1959 BSA Gold Star
The BSA Gold Star Catalina Scrambler was the perfect machine for a rider like AMA Motorcycle Hall of Famer – Chuck Minert. Minert excelled in all types of motorcycle racing from speedway to trials, from desert racing to scrambles, and later, in motocross.
In the late 50’s and early 60’s Minert rode a factory-backed BSA for much of his racing career and was loyal to the British brand long after the bikes were past their competitive prime. The most important win for Minert in his racing career came in 1956 at the popular Catalina Grand Prix. Almost 1000 riders competed and the win at Catalina was so prestigious, that BSA actually named the 1959 Gold Star DBD34 after the event, thus the name “Catalina Scrambler”.
The machine he rode was a 1956 BSA Gold Star Scrambler. Chuck comments, “I changed the tank to a 5 gallon, borrowed a front brake baking plate with a scoop (for additional cooling), and used a 19” front wheel instead of the standard 21” wheel preferred by the English!” The west coast distributor for BSA, Hap Alzina asked the factory for a replica of this bike.
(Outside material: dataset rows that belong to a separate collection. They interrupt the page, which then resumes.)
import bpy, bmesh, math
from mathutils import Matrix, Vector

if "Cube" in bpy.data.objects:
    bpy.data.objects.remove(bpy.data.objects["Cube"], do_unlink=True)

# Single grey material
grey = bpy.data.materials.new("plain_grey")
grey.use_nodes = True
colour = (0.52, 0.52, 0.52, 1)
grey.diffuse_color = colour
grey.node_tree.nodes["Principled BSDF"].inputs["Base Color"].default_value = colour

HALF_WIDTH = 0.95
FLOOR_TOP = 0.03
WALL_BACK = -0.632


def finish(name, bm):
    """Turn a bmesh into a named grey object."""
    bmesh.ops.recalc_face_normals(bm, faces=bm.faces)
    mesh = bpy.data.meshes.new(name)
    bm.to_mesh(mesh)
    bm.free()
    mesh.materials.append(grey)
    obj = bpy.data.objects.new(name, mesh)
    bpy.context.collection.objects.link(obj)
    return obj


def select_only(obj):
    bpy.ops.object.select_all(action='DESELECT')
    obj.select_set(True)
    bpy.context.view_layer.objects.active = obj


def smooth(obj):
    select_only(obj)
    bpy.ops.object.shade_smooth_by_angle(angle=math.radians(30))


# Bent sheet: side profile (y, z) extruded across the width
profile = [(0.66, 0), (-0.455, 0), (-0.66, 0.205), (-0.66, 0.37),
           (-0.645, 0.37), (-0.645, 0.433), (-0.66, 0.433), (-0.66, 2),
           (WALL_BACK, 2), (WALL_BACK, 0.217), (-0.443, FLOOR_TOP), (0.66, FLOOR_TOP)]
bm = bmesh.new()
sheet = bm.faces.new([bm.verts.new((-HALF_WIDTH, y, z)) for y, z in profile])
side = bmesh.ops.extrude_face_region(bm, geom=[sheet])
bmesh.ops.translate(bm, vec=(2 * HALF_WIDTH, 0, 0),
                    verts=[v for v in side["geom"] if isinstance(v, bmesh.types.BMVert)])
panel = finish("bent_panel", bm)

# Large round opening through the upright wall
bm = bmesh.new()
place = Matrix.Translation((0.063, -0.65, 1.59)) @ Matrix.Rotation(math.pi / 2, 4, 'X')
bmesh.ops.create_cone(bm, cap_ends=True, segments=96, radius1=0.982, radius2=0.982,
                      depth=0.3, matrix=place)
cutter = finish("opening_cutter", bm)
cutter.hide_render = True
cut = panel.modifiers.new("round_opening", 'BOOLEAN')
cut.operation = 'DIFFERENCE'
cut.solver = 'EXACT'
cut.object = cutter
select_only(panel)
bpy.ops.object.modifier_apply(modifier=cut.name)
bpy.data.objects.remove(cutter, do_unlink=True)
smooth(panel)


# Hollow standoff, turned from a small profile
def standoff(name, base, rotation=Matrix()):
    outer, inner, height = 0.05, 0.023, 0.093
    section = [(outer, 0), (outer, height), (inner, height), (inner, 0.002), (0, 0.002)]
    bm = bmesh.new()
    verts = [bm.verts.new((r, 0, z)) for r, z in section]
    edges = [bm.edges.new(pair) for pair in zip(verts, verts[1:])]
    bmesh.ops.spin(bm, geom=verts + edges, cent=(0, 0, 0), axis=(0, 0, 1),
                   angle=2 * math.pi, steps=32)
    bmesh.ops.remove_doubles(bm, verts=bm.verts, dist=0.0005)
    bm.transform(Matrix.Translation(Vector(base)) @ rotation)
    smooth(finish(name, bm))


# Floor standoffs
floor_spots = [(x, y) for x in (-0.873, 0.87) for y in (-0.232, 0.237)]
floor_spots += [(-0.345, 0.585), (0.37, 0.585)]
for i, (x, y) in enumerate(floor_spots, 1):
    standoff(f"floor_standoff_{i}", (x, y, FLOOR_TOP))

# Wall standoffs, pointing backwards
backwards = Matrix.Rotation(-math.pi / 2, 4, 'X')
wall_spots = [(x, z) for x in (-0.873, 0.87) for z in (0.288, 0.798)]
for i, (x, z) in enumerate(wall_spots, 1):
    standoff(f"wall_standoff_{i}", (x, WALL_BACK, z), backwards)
By the late 1950’s, the US market was the strongest in the world for BSA and they followed his advice and responded with the Catalina Scrambler in 1959. The machine would go unchanged until its production stopped in 1963.
The aluminum barrel Gold Star was arguably the most successful race bike ever built. It won races for over a decade in every discipline…..desert, scrambles, motocross, flat-track, and road racing. Ultimately, the Gold Star model was replaced by the smaller (and lighter) B44 that was developed by motocross World Champion – Jeff Smith. This machine, based on the BSA 250cc model, would win its final 500cc Motocross World Championship in 1965 and would mark the end of 4-stroke domination in the premier series. This beautiful Gold Star was restored by British motorcycle expert Don Harrell to exacting concourse condition.